■ EXERCISE GOAL: Using the data below, return the stretch from the line that contains "outline = [(-.315, 0)]" through the line that contains "dist=1e-5, plane_co=d *", both included, exactly as it stands and nothing beyond it.

____ EXTRACTED RECORDS

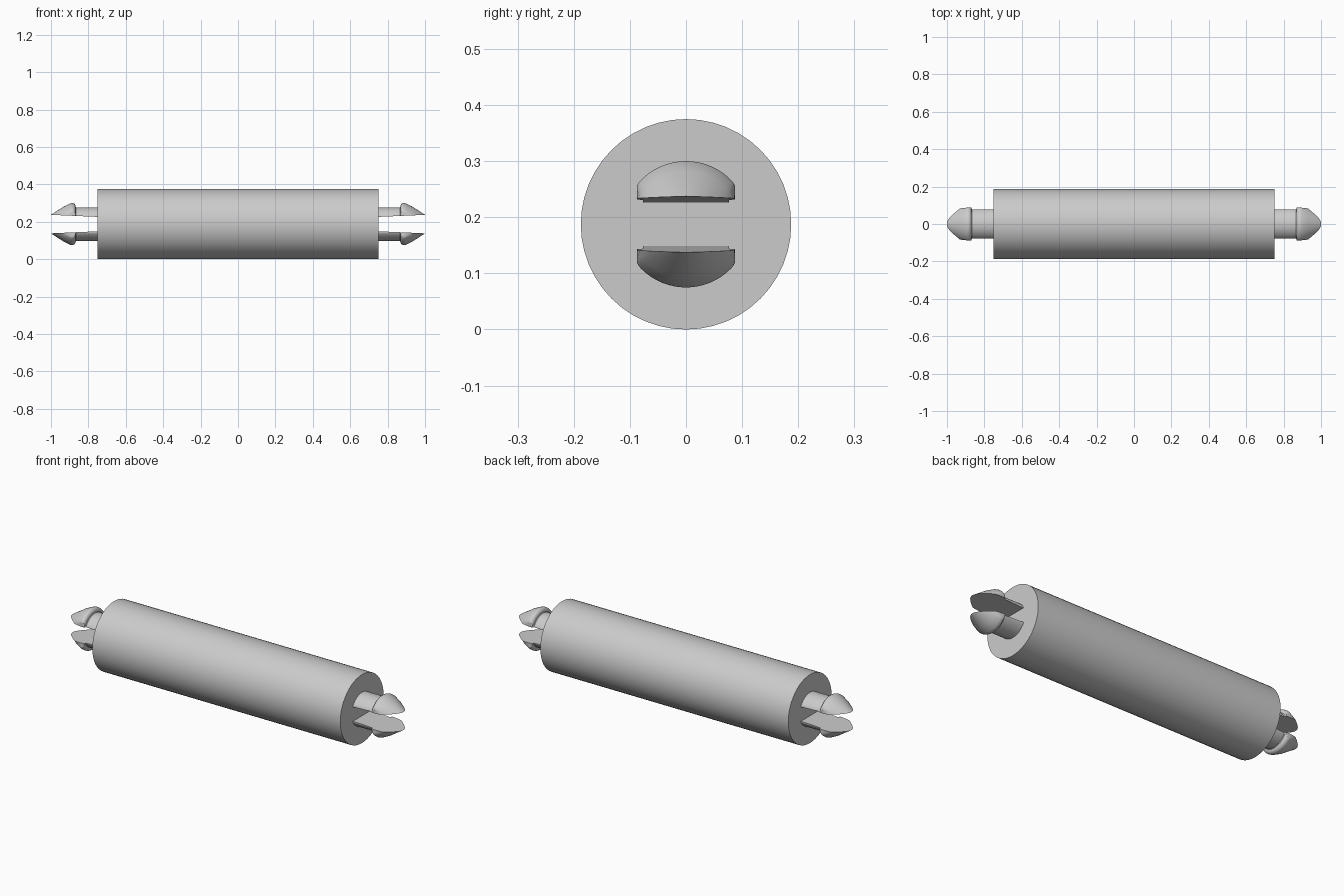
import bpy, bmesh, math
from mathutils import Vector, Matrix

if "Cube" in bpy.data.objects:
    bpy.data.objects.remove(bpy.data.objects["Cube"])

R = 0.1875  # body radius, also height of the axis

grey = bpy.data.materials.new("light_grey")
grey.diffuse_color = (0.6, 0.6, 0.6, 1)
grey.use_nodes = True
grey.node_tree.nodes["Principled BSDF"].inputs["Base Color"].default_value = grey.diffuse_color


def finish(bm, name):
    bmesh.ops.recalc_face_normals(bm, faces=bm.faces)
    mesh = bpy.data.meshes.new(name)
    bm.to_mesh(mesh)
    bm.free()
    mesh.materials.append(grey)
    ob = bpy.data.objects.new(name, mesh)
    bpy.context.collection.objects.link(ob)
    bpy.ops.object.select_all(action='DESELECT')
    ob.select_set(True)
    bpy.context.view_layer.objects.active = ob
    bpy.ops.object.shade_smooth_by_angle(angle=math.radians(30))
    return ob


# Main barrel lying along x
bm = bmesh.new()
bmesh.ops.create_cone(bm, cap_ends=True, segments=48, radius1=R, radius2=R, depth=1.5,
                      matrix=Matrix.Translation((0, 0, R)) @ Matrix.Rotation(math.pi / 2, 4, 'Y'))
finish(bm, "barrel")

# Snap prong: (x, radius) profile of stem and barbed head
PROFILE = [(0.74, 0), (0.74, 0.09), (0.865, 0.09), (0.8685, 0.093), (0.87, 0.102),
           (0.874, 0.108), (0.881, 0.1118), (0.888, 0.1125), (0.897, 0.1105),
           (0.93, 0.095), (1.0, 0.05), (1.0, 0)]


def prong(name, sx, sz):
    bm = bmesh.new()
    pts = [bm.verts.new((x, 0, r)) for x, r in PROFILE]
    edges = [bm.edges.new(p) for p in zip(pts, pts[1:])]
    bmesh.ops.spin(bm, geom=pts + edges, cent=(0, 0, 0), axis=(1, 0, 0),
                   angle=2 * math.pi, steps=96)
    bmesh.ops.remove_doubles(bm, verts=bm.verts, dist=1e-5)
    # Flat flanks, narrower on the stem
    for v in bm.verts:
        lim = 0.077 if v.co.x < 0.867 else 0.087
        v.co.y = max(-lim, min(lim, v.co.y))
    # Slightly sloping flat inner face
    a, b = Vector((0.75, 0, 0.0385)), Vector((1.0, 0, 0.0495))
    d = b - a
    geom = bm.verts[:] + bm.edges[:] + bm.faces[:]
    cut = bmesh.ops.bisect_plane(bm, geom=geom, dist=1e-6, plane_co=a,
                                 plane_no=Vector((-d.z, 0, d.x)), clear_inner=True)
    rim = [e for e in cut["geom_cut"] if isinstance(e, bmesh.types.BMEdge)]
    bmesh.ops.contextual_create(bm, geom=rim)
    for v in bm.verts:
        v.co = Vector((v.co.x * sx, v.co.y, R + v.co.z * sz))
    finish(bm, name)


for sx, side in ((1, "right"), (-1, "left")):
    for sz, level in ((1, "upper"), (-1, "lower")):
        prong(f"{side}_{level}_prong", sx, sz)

________
____ EXTRACTED RECORDS

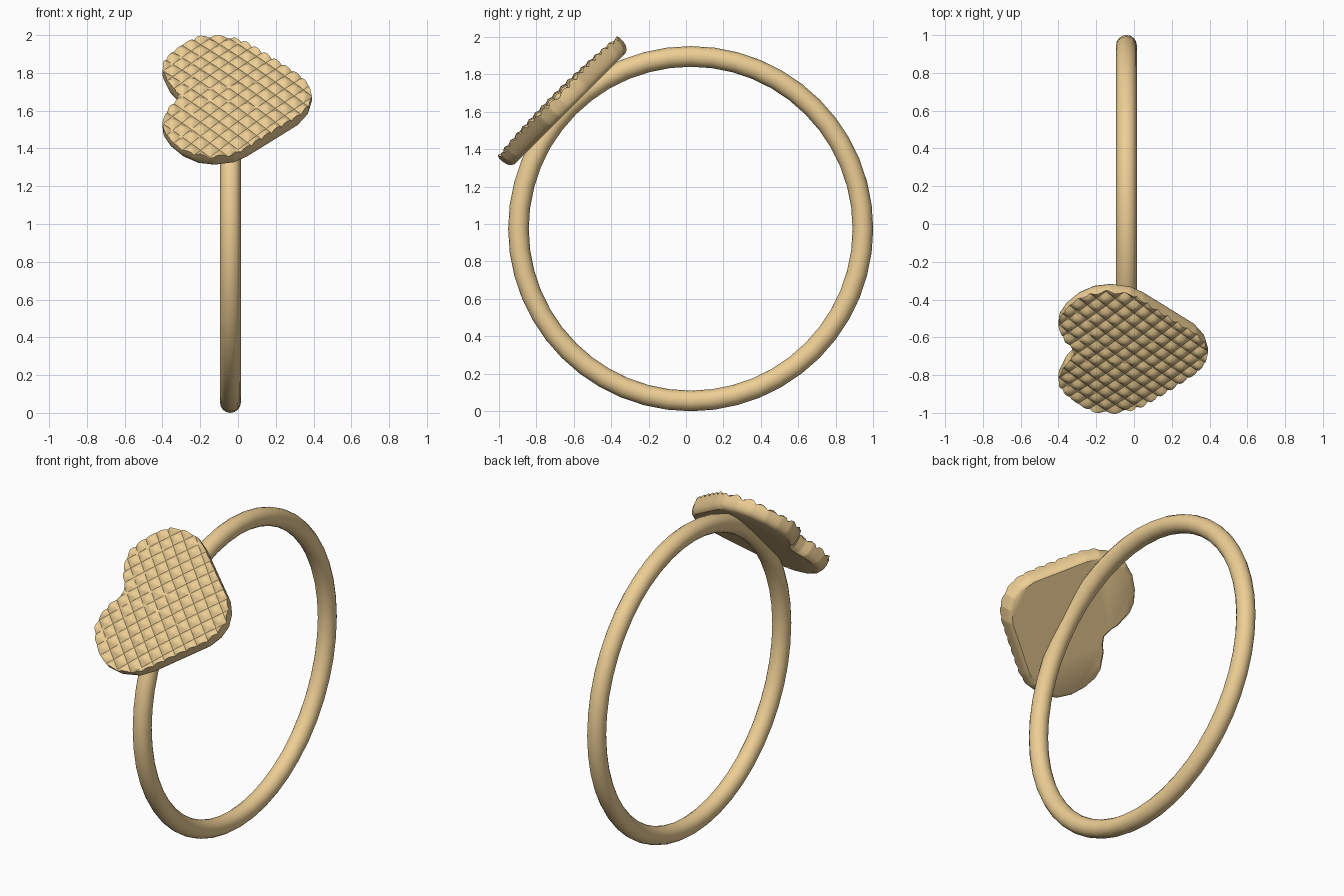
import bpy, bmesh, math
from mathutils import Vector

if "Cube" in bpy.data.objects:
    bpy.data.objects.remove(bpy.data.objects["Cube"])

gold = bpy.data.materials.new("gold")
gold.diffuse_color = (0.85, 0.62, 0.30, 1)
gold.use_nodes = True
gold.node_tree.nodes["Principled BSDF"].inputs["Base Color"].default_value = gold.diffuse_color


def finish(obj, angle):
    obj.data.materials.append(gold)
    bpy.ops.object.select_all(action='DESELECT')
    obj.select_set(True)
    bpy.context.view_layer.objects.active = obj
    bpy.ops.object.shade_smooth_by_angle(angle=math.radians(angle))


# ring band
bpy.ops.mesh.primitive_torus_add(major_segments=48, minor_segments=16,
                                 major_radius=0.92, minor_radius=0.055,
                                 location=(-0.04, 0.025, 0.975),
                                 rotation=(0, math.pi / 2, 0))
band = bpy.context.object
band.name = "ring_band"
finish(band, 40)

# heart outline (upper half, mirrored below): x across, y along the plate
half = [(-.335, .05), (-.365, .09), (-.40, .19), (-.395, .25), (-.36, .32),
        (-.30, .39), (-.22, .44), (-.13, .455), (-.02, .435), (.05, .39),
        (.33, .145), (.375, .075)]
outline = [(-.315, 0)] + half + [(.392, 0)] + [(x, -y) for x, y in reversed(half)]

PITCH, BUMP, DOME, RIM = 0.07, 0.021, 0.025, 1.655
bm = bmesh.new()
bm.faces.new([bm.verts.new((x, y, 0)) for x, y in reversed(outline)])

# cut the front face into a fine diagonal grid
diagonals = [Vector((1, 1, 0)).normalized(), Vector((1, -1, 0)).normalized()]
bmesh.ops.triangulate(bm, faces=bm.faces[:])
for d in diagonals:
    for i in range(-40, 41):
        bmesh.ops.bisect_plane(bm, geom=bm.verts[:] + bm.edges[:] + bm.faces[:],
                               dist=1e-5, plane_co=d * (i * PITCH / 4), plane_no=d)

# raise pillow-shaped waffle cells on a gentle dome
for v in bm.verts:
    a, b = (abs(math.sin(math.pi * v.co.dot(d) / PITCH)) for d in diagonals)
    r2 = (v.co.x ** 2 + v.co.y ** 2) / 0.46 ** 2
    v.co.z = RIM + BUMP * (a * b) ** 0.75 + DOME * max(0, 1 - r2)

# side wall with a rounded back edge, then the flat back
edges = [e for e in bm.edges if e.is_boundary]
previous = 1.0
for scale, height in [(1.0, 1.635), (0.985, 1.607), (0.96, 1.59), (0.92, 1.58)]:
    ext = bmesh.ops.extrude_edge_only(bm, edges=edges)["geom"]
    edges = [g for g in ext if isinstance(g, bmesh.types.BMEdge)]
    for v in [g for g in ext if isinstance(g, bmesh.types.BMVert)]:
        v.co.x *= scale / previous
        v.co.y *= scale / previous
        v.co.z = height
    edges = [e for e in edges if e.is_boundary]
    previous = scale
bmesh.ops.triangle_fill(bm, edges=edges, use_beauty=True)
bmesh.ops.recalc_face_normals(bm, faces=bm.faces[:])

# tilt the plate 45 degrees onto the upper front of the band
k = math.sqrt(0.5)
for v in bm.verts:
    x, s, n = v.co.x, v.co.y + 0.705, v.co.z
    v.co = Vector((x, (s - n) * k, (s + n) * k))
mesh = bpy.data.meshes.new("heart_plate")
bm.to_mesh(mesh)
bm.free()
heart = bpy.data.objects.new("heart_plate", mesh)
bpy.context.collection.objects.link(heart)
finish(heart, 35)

________

■ YOUR RESPONSE:
outline = [(-.315, 0)] + half + [(.392, 0)] + [(x, -y) for x, y in reversed(half)]

PITCH, BUMP, DOME, RIM = 0.07, 0.021, 0.025, 1.655
bm = bmesh.new()
bm.faces.new([bm.verts.new((x, y, 0)) for x, y in reversed(outline)])

# cut the front face into a fine diagonal grid
diagonals = [Vector((1, 1, 0)).normalized(), Vector((1, -1, 0)).normalized()]
bmesh.ops.triangulate(bm, faces=bm.faces[:])
for d in diagonals:
    for i in range(-40, 41):
        bmesh.ops.bisect_plane(bm, geom=bm.verts[:] + bm.edges[:] + bm.faces[:],
                               dist=1e-5, plane_co=d * (i * PITCH / 4), plane_no=d)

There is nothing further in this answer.